* _Problem_: In the material below, some lines carry "radians". Copy each such line.
═══ Task material ═══
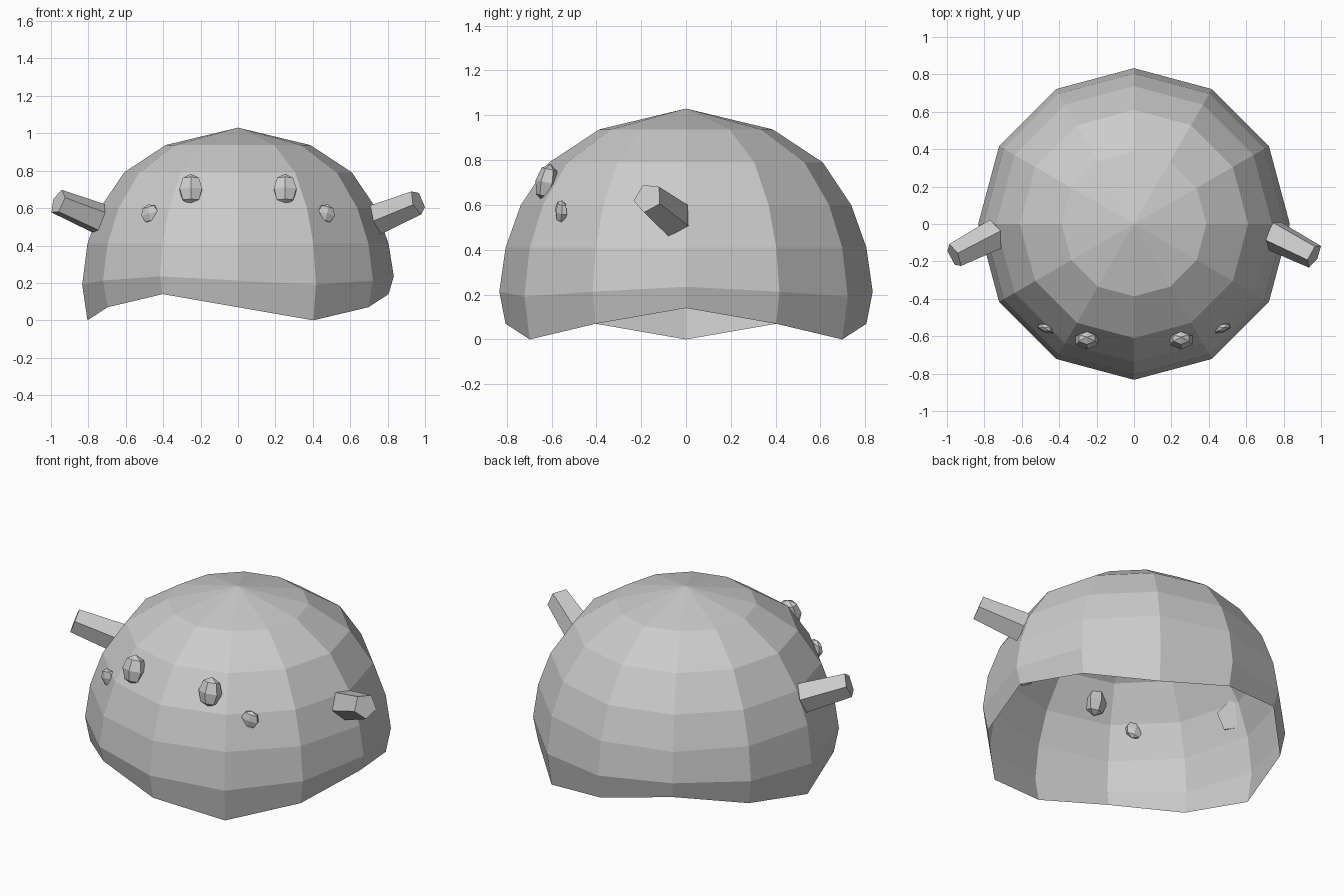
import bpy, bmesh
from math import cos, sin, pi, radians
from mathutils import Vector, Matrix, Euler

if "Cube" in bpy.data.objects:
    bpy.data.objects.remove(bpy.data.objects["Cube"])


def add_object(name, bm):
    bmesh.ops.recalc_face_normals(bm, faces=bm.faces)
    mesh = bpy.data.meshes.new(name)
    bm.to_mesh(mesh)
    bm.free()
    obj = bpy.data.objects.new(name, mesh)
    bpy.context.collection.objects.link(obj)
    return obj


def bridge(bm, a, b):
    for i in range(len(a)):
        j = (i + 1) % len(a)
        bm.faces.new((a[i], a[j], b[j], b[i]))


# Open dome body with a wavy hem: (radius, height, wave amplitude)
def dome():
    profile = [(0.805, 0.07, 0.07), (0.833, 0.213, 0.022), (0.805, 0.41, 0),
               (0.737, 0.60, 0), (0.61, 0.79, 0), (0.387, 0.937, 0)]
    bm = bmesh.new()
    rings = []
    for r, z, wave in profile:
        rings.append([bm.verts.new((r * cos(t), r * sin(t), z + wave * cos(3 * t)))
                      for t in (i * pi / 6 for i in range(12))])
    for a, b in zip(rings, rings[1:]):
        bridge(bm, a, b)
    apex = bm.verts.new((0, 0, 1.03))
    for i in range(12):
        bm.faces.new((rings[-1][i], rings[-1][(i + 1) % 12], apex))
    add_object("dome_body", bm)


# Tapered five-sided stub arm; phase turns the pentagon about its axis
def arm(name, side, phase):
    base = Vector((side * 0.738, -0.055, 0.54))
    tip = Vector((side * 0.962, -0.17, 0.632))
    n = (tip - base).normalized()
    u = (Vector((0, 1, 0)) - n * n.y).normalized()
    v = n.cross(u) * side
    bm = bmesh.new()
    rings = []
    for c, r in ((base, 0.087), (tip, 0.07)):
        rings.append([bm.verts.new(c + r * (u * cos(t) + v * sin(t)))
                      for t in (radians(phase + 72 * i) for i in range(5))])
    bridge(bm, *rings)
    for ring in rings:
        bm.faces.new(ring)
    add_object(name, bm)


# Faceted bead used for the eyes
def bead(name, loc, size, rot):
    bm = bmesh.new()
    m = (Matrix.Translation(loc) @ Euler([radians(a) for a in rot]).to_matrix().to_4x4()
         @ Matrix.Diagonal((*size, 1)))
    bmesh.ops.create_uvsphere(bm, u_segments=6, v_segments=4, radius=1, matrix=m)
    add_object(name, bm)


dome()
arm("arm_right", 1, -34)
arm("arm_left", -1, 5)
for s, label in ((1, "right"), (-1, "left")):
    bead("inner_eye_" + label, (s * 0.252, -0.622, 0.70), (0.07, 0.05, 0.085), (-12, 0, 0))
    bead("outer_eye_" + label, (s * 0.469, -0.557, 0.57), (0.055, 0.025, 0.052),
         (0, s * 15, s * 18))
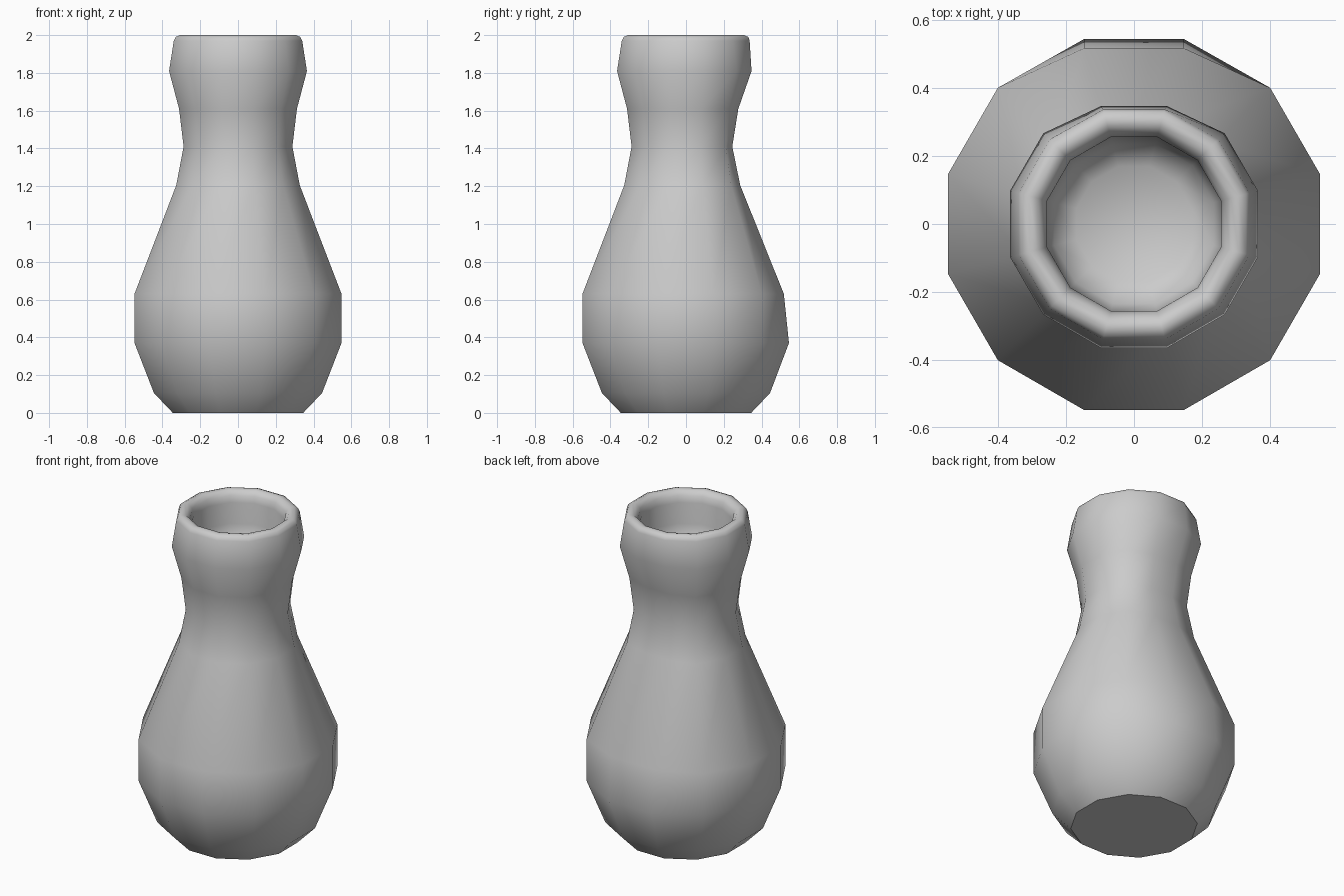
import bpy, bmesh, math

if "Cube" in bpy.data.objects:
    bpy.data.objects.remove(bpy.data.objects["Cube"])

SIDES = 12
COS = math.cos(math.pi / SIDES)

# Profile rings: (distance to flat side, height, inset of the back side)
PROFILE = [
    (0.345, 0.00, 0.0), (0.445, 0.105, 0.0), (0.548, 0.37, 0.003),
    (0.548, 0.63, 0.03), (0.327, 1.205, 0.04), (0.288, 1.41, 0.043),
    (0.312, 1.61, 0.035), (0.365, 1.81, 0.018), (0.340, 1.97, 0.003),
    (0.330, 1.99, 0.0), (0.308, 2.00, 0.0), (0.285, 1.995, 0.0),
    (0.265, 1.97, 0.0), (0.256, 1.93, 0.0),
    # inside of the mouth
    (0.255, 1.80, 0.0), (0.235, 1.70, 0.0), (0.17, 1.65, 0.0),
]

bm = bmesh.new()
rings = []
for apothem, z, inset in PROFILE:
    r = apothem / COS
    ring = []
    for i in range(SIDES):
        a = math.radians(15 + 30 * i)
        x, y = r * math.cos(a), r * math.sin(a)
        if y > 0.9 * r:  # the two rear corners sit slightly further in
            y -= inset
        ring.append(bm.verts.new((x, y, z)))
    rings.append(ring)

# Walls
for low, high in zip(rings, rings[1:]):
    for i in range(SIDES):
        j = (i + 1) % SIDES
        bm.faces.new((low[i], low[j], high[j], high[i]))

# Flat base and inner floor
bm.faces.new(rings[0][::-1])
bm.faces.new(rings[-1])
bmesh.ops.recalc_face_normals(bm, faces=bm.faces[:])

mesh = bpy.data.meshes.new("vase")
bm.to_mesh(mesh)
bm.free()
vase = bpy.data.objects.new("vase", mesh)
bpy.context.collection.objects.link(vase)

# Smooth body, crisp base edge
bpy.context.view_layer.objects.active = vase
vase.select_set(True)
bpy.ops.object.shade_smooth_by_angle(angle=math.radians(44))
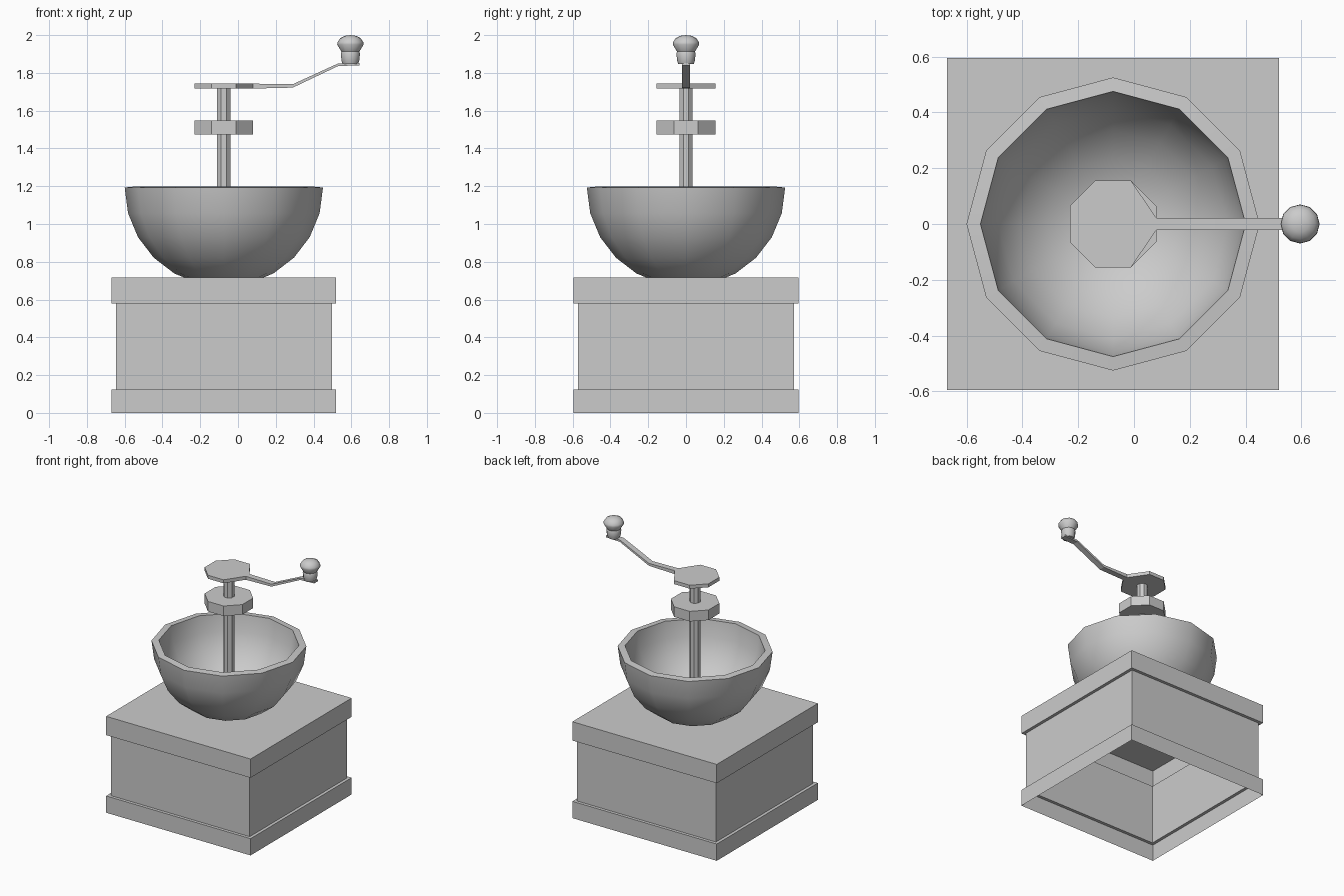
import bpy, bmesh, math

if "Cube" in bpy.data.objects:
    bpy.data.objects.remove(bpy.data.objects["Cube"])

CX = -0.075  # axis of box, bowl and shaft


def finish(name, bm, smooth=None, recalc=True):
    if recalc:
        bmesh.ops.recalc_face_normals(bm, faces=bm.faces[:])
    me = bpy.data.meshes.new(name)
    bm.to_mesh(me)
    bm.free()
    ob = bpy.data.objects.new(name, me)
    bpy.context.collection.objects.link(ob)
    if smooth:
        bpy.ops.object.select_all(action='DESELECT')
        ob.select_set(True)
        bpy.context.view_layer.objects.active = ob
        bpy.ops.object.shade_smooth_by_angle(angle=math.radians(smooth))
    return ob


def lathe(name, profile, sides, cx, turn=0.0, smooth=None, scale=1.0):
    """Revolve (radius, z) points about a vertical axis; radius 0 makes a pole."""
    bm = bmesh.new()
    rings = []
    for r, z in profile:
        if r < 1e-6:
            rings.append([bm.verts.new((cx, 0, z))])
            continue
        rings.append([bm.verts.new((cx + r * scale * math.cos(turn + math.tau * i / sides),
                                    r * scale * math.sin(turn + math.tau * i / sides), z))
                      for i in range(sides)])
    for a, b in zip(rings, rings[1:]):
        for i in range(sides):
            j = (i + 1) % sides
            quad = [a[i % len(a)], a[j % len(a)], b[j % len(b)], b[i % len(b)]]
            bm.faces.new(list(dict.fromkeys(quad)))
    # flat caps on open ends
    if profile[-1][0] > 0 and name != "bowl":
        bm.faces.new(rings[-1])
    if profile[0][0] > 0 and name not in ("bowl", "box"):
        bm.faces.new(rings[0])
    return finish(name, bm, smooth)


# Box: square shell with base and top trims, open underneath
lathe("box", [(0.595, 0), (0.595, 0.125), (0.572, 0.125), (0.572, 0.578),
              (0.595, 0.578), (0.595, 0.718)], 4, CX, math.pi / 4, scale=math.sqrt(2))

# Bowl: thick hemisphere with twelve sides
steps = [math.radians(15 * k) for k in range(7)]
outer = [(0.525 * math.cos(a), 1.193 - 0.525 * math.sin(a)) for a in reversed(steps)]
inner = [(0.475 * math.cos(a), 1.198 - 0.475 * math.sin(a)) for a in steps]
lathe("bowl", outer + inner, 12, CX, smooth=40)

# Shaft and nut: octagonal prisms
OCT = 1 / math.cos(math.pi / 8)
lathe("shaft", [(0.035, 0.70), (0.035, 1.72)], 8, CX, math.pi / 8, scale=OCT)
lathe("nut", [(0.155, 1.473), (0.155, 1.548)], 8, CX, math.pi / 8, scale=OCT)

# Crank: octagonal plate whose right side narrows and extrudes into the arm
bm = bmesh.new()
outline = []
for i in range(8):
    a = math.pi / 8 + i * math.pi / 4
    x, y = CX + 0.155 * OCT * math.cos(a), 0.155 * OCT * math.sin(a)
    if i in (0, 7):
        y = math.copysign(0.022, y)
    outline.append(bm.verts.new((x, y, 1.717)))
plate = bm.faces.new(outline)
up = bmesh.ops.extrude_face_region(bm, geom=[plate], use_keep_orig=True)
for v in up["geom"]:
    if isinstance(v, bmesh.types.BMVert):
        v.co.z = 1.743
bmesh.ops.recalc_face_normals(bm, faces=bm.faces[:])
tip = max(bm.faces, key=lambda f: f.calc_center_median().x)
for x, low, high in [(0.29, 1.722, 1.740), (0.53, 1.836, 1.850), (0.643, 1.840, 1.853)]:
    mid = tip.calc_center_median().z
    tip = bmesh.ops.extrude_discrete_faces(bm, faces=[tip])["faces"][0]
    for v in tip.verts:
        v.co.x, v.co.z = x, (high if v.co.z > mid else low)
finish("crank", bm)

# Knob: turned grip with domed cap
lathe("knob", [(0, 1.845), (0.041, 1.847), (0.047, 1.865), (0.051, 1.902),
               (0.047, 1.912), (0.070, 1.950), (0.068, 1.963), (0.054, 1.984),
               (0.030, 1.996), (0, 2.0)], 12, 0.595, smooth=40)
═══
* _Exercise answer_:
from math import cos, sin, pi, radians
                      for t in (radians(phase + 72 * i) for i in range(5))])
    m = (Matrix.Translation(loc) @ Euler([radians(a) for a in rot]).to_matrix().to_4x4()
        a = math.radians(15 + 30 * i)
bpy.ops.object.shade_smooth_by_angle(angle=math.radians(44))
        bpy.ops.object.shade_smooth_by_angle(angle=math.radians(smooth))
steps = [math.radians(15 * k) for k in range(7)]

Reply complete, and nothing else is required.